The pandemic may have pushed you to save money with all the uncertainty out there about making ends meet, but financial experts say it could also pose a risk to our economy’s recovery.
Linda Kobler just got back to work at the Naples Soap Company, and though business is back in action, she said her spending won’t be.
“Right now as a family unit, we’re all being very careful and really only purchasing our necessities at this point,” she said.
Though the store sees several loyal customers, Kolber is noticing they’re cutting back, too.
“They are buying their core product but maybe not buying all the extras that they normally would be.”
It’s part of a trend: Americans are saving more of their money and spending less amid insecurity from the pandemic.
Studies show that in recent years, people have been saving somewhere between 3 cents and 6 cents on each dollar they make, but new data finds they’re now saving 13 cents of each dollar made.
“As a consumer becomes concerned about the economic outlook, the tendency is to cut back on spending and when consumers do this in mass, that lack of activity on the part of the consumer actually serves to slow or increase the slowing of the economy,” said Dr. Shelton Weeks, a finance expert at Florida Gulf Coast University.

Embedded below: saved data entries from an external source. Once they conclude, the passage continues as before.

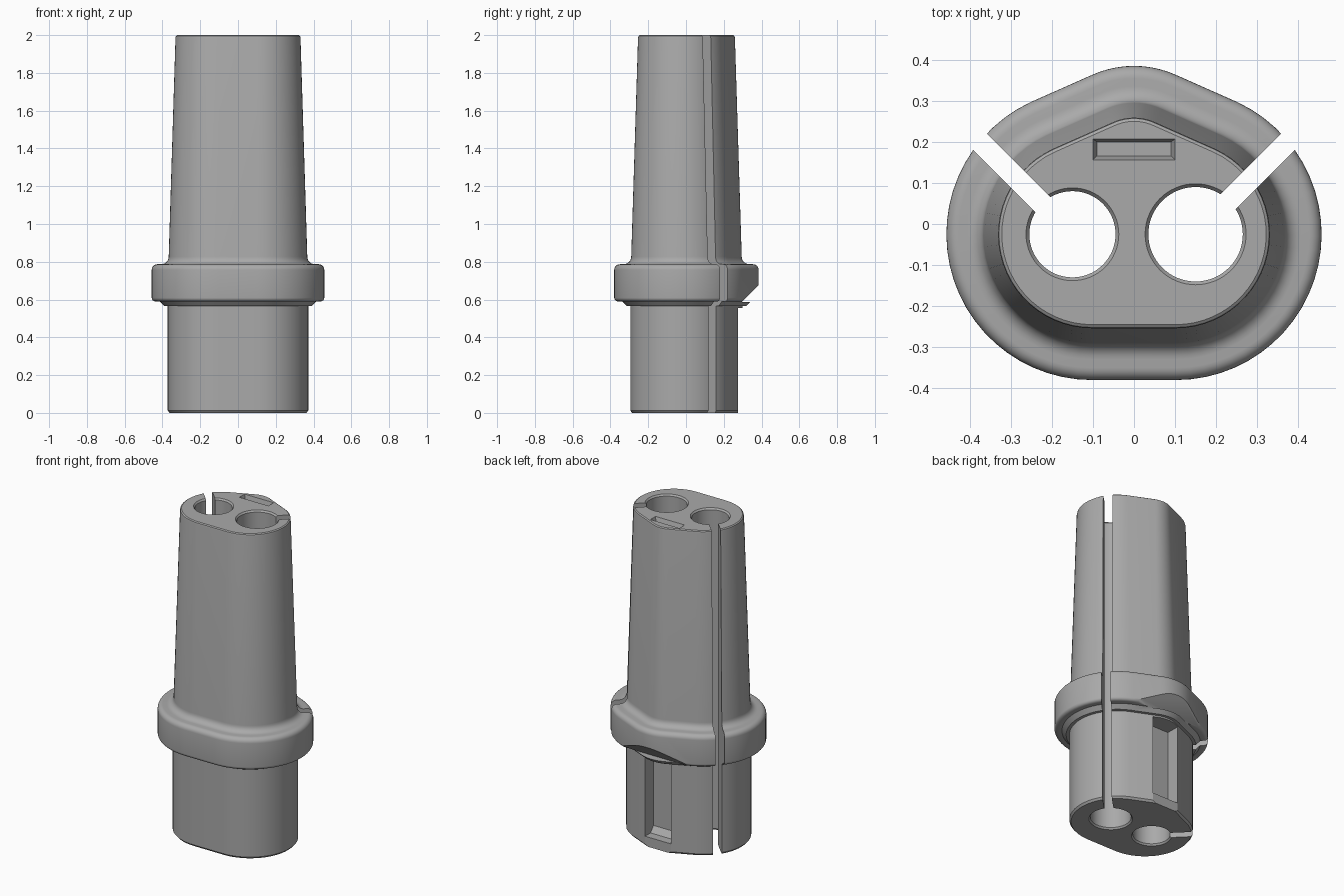
import bpy
import bmesh
from math import sin, cos, pi, radians

cube = bpy.data.objects.get("Cube")
if cube:
    bpy.data.objects.remove(cube, do_unlink=True)

grey = bpy.data.materials.new("plain grey")
grey.use_nodes = True
GREY = (0.4, 0.4, 0.4, 1)
grey.diffuse_color = GREY
grey.node_tree.nodes["Principled BSDF"].inputs["Base Color"].default_value = GREY


def loft(name, rings):
    """Skin a stack of equal rings into a closed solid."""
    bm = bmesh.new()
    loops = [[bm.verts.new(p) for p in ring] for ring in rings]
    n = len(loops[0])
    for a, b in zip(loops, loops[1:]):
        for i in range(n):
            j = (i + 1) % n
            bm.faces.new((a[i], a[j], b[j], b[i]))
    bm.faces.new(loops[0][::-1])
    bm.faces.new(loops[-1])
    bmesh.ops.recalc_face_normals(bm, faces=bm.faces)
    mesh = bpy.data.meshes.new(name)
    bm.to_mesh(mesh)
    bm.free()
    mesh.materials.append(grey)
    obj = bpy.data.objects.new(name, mesh)
    bpy.context.collection.objects.link(obj)
    return obj


def outline(r, z):
    """Two round sides joined to a tighter rounded back ridge."""
    arcs = [(0.102, -0.025, r, -90, 65, 26),
            (0, 0.135, r - 0.105, 65, 115, 10),
            (-0.102, -0.025, r, 115, 270, 26)]
    pts = []
    for cx, cy, rad, a0, a1, n in arcs:
        for i in range(n + 1):
            a = radians(a0 + (a1 - a0) * i / n)
            pts.append((cx + rad * cos(a), cy + rad * sin(a), z))
    return pts


def arc(cx, cz, r, a0, a1, n=6):
    steps = [radians(a0 + (a1 - a0) * i / n) for i in range(n + 1)]
    return [(cx + r * cos(a), cz + r * sin(a)) for a in steps]


def circle(cx, cy, r, z, n=64):
    return [(cx + r * cos(2 * pi * i / n), cy + r * sin(2 * pi * i / n), z) for i in range(n)]


def rect(x, y0, y1, z):
    return [(-x, y0, z), (x, y0, z), (x, y1, z), (-x, y1, z)]


def prism_x(name, half, profile):
    return loft(name, [[(x, y, z) for y, z in profile] for x in (-half, half)])


# Body: plug, collar and tapered sleeve as one (radius, height) profile
profile = [(0.26, 0), (0.27, 0.012), (0.27, 0.565), (0.288, 0.565), (0.312, 0.59), (0.337, 0.59)]
profile += arc(0.335, 0.61, 0.02, -60, 0, 4)
profile += arc(0.325, 0.757, 0.03, 0, 90)
profile += arc(0.305, 0.827, 0.04, 270, 180)
profile += [(0.229, 1.985), (0.227, 1.995), (0.22, 2.0)]
body = loft("connector_body", [outline(r, z) for r, z in profile])

cutters = []
for side, r in ((-1, 0.105), (1, 0.115)):
    # Through bore with a small chamfer at each end
    cx, cy, lip = side * 0.15, -0.025, r + 0.008
    rings = [(lip, -0.1), (lip, 0), (r, 0.01), (r, 1.99), (lip, 2.0), (lip, 2.1)]
    cutters.append(loft("bore_cutter", [circle(cx, cy, rad, z) for rad, z in rings]))
    # Diagonal slit from the bore to the outside
    w = 0.026 * 0.7071
    corners = [(0, -w, w), (0, w, -w), (0.5, w, -w), (0.5, -w, w)]
    cutters.append(loft("slit_cutter", [
        [(cx + side * (t + dx), cy + t + dy, z) for t, dx, dy in corners] for z in (-0.1, 2.1)]))

# Shallow bevelled pocket in the top
cutters.append(loft("pocket_cutter", [
    rect(0.09, 0.166, 0.2, 1.97), rect(0.1, 0.156, 0.207, 2.0), rect(0.1, 0.156, 0.207, 2.1)]))

# Latch recess in the back of the plug, with a sill at the bottom
cutters.append(prism_x("recess_cutter", 0.09, [
    (0.19, 0.555), (0.19, 0.095), (0.22, 0.06), (0.274, 0.06),
    (0.274, -0.1), (0.5, -0.1), (0.5, 0.555)]))

# Slanted cut under the back of the collar
cutters.append(prism_x("collar_cutter", 0.6, [(0.295, 0.588), (0.5, 0.588), (0.5, 0.793)]))

bpy.context.view_layer.objects.active = body
for c in cutters:
    mod = body.modifiers.new(c.name, "BOOLEAN")
    mod.operation = "DIFFERENCE"
    mod.solver = "EXACT"
    mod.object = c
    bpy.ops.object.modifier_apply(modifier=mod.name)
    bpy.data.objects.remove(c, do_unlink=True)

bpy.ops.object.select_all(action="DESELECT")
body.select_set(True)
bpy.ops.object.shade_smooth_by_angle(angle=radians(30))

He said there is hope, that saving now and spending later could help the economy down the road.
“It’s gonna allow people to make prudent investments down the road but that has a longer term effect than what we would see if consumers were to take money, say the stimulus money, and pour that back into the economy today.”
Aside from spending less and saving more, studies show that people are also slashing their debt on things like credit cards so they can be prepared if their jobs are threatened.